*Task input*

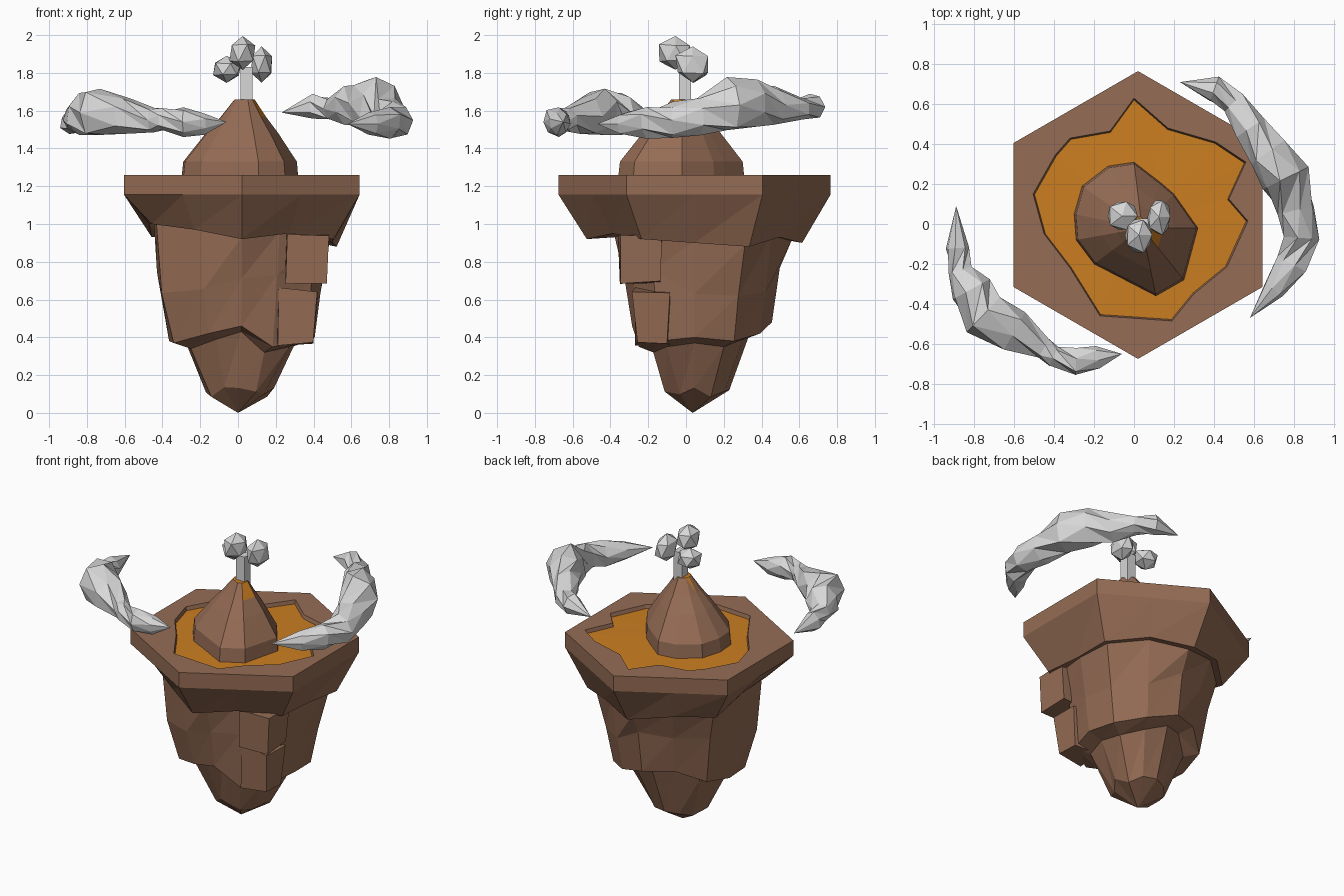
import bpy, bmesh, random
from math import sin, cos, pi, radians
from mathutils import Vector

random.seed(4)
if "Cube" in bpy.data.objects:
    bpy.data.objects.remove(bpy.data.objects["Cube"], do_unlink=True)


def material(name, rgb):
    mat = bpy.data.materials.new(name)
    mat.use_nodes = True
    mat.diffuse_color = (*rgb, 1)
    mat.node_tree.nodes["Principled BSDF"].inputs["Base Color"].default_value = (*rgb, 1)
    return mat


ROCK = material("brown rock", (0.3, 0.15, 0.09))
LAVA = material("orange lava", (0.6, 0.21, 0.015))
SMOKE = material("pale grey smoke", (0.68, 0.68, 0.68))


def finish(name, bm, *mats):
    """Turn a bmesh into a flat shaded object."""
    bmesh.ops.recalc_face_normals(bm, faces=bm.faces)
    mesh = bpy.data.meshes.new(name)
    bm.to_mesh(mesh)
    bm.free()
    for mat in mats:
        mesh.materials.append(mat)
    obj = bpy.data.objects.new(name, mesh)
    bpy.context.collection.objects.link(obj)
    return obj


def add_ring(bm, points):
    return [bm.verts.new(p) for p in points]


def bridge(bm, a, b):
    """Join two equal rings with triangles; returns (triangle on a, triangle on b) pairs."""
    n = len(a)
    pairs = []
    for i in range(n):
        j = (i + 1) % n
        pairs.append((bm.faces.new((a[i], a[j], b[i])), bm.faces.new((a[j], b[j], b[i]))))
    return pairs


def fan(bm, ring, tip):
    v = bm.verts.new(tip)
    for i in range(len(ring)):
        bm.faces.new((ring[i], ring[(i + 1) % len(ring)], v))


# Hexagonal plateau with a sunken pool
CX, CY, HEX = 0.02, 0.045, 0.72
TOP, UNDER, FLOOR = 1.26, 1.155, 1.235
POOL = [(0, .63), (.17, .48), (.41, .41), (.56, .31), (.475, .125), (.57, .015),
        (.465, -.215), (.3, -.35), (.19, -.485), (-.17, -.46), (-.32, -.22),
        (-.45, -.05), (-.505, .15), (-.395, .345), (-.32, .43), (-.12, .465)]


def hexagon(z):
    return [(CX + HEX * cos(radians(30 + 60 * i)), CY + HEX * sin(radians(30 + 60 * i)), z)
            for i in range(6)]


def pool_ring(z, scale=1):
    return [(x * scale, y * scale, z) for x, y in POOL]


bm = bmesh.new()
low, high = add_ring(bm, hexagon(UNDER)), add_ring(bm, hexagon(TOP))
for i in range(6):
    j = (i + 1) % 6
    bm.faces.new((low[i], low[j], high[j], high[i]))
rim, floor = add_ring(bm, pool_ring(TOP)), add_ring(bm, pool_ring(FLOOR - 0.01, 0.98))
edges = [bm.edges.new((ring[i - 1], ring[i])) if not bm.edges.get((ring[i - 1], ring[i]))
         else bm.edges.get((ring[i - 1], ring[i])) for ring in (high, rim) for i in range(len(ring))]
bmesh.ops.triangle_fill(bm, use_beauty=True, edges=edges, normal=(0, 0, 1))
bridge(bm, rim, floor)
finish("plateau", bm, ROCK)

# Lava pool surface
bm = bmesh.new()
fan(bm, add_ring(bm, pool_ring(FLOOR, 0.985)), (0, 0, FLOOR + 0.01))
finish("lava_pool", bm, LAVA)

# Hanging rock body: ragged ledges, one column every 30 degrees
COLUMNS = 12
LEDGE_Z = [.9, .88, .93, .9, .95, .93, 1, 1, .97, .92, .95, .92]
LEDGE_R = [.48, .58, .52, .57, .54, .55, .49, .55, .5, .57, .5, .56]
RECESS = [.95, .92, .9, .9, .92, .93, .95, .95, .85, .74, .8, .85]
LOWER_Z = [.4, .38, .42, .48, .5, .42, .38, .37, .42, .46, .35, .38]
LOWER_R = [.39, .42, .4, .41, .38, .4, .38, .41, .35, .33, .34, .4]


def body_ring(heights, reach):
    points = []
    for i in range(COLUMNS):
        a = 2 * pi * i / COLUMNS
        points.append((CX * min(1, heights[i] * 2) + reach[i] * cos(a),
                       CY + reach[i] * sin(a), heights[i]))
    return points


inner_r = [r * k for r, k in zip(LEDGE_R, RECESS)]
mid_r = [(a * 0.55 + b * 0.45) * random.uniform(0.95, 1.06) for a, b in zip(inner_r, LOWER_R)]
levels = [
    ([UNDER] * COLUMNS, [HEX * (1 if i % 2 else cos(pi / 6)) for i in range(COLUMNS)]),
    (LEDGE_Z, LEDGE_R),
    ([z + 0.01 for z in LEDGE_Z], inner_r),
    ([random.uniform(0.6, 0.78) for i in range(COLUMNS)], mid_r),
    (LOWER_Z, LOWER_R),
    ([z - 0.03 for z in LOWER_Z], [r * 0.74 for r in LOWER_R]),
    ([random.uniform(0.08, 0.14) for i in range(COLUMNS)],
     [random.uniform(0.15, 0.19) for i in range(COLUMNS)]),
]
bm = bmesh.new()
rings = [add_ring(bm, body_ring(*level)) for level in levels]
for a, b in zip(rings, rings[1:]):
    bridge(bm, a, b)
fan(bm, rings[-1], (0, 0.035, 0))
finish("rock_body", bm, ROCK)


# Boulders jutting from the body
def boulder(name, centre, size, taper):
    bm = bmesh.new()
    bmesh.ops.create_cube(bm, size=1)
    for v in bm.verts:
        k = taper if v.co.z < 0 else 1
        v.co = Vector(centre) + Vector((v.co.x * size[0] * k, v.co.y * size[1] * k, v.co.z * size[2]))
        v.co += Vector(random.uniform(-0.015, 0.015) for _ in range(3))
    finish(name, bm, ROCK)


boulder("upper_boulder", (.37, -.24, .82), (.22, .24, .26), 0.95)
boulder("lower_boulder", (.31, -.18, .51), (.2, .2, .28), 0.9)

# Volcano cone; lava runs from the crater down two sides
FOOT = [(.32, -.02), (.2, .15), (.13, .21), (0, .31), (-.13, .29), (-.26, .19), (-.3, .05),
        (-.29, -.08), (-.2, -.2), (.11, -.36), (.25, -.28)]
PEAK = Vector((0.04, -0.02))


def cone_ring(z, scale):
    points = []
    for x, y in FOOT:
        p = PEAK + (Vector((x, y)) - PEAK) * scale
        points.append((p.x, p.y, z))
    return points


bm = bmesh.new()
rings = [add_ring(bm, cone_ring(z, s))
         for z, s in ((FLOOR, 1), (1.33, 0.97), (1.48, 0.62), (1.57, 0.38), (1.66, 0.17))]
for a, b in zip(rings, rings[1:]):
    pairs = bridge(bm, a, b)
for i in (5, 10):
    pairs[i][1].material_index = 1
pairs[10][0].material_index = 1
bm.faces.new(rings[-1]).material_index = 1
finish("volcano_cone", bm, ROCK, LAVA)

# Smoke column and puffs
bm = bmesh.new()
bmesh.ops.create_cube(bm, size=1)
for v in bm.verts:
    v.co = Vector((0.045 + v.co.x * 0.065, -0.005 + v.co.y * 0.065, 1.73 + v.co.z * 0.2))
finish("smoke_column", bm, SMOKE)


def puff(name, centre, size):
    bm = bmesh.new()
    bmesh.ops.create_icosphere(bm, subdivisions=1, radius=1)
    for v in bm.verts:
        k = random.uniform(0.92, 1.1)
        v.co = Vector(c + p * s * k for c, p, s in zip(centre, v.co, size))
    finish(name, bm, SMOKE)


puff("front_puff", (.025, -.055, 1.905), (.08, .095, .095))
puff("right_puff", (-.06, .04, 1.82), (.08, .085, .07))
puff("left_puff", (.125, .035, 1.845), (.065, .1, .1))


# Curved drifting clouds: faceted tubes along a path of (x, y, z, radius)
def cloud(name, path, sides=7):
    bm = bmesh.new()
    spine = [Vector(p[:3]) for p in path]
    rings = []
    for k in range(1, len(path) - 1):
        along = spine[k + 1] - spine[k - 1]
        across = Vector((along.y, -along.x, 0)).normalized()
        points = []
        for i in range(sides):
            a = 2 * pi * (i + 0.5 * (k % 2)) / sides
            r = path[k][3] * random.uniform(0.9, 1.14)
            points.append(spine[k] + across * r * cos(a) + Vector((0, 0, r * 1.05 * sin(a))))
        rings.append(add_ring(bm, points))
    for a, b in zip(rings, rings[1:]):
        bridge(bm, a, b)
    fan(bm, rings[0], spine[0])
    fan(bm, rings[-1], spine[-1])
    finish(name, bm, SMOKE)


cloud("right_cloud", [(-.89, .09, 1.54, 0), (-.88, -.12, 1.54, .06), (-.87, -.23, 1.55, .06),
                      (-.82, -.33, 1.58, .1), (-.75, -.45, 1.59, .12), (-.6, -.54, 1.57, .1),
                      (-.45, -.62, 1.55, .06), (-.4, -.66, 1.55, .055),
                      (-.29, -.69, 1.54, .07), (-.18, -.67, 1.53, .055), (-.06, -.65, 1.54, 0)])
cloud("left_cloud", [(.23, .71, 1.59, 0), (.4, .67, 1.62, .065), (.5, .61, 1.61, .06),
                     (.58, .48, 1.63, .09), (.67, .36, 1.64, .11), (.76, .23, 1.63, .13),
                     (.81, .07, 1.57, .1), (.84, -.07, 1.55, .09),
                     (.79, -.2, 1.54, .08), (.7, -.33, 1.53, .055), (.58, -.47, 1.53, 0)])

*What you are asked to do*
Starting at the first line of the data, set down each line exactly until you have copied the line with "(0.6, 0.21, 0.015))", but leave the pictures out.

*Task response*
import bpy, bmesh, random
from math import sin, cos, pi, radians
from mathutils import Vector

random.seed(4)
if "Cube" in bpy.data.objects:
    bpy.data.objects.remove(bpy.data.objects["Cube"], do_unlink=True)


def material(name, rgb):
    mat = bpy.data.materials.new(name)
    mat.use_nodes = True
    mat.diffuse_color = (*rgb, 1)
    mat.node_tree.nodes["Principled BSDF"].inputs["Base Color"].default_value = (*rgb, 1)
    return mat


ROCK = material("brown rock", (0.3, 0.15, 0.09))
LAVA = material("orange lava", (0.6, 0.21, 0.015))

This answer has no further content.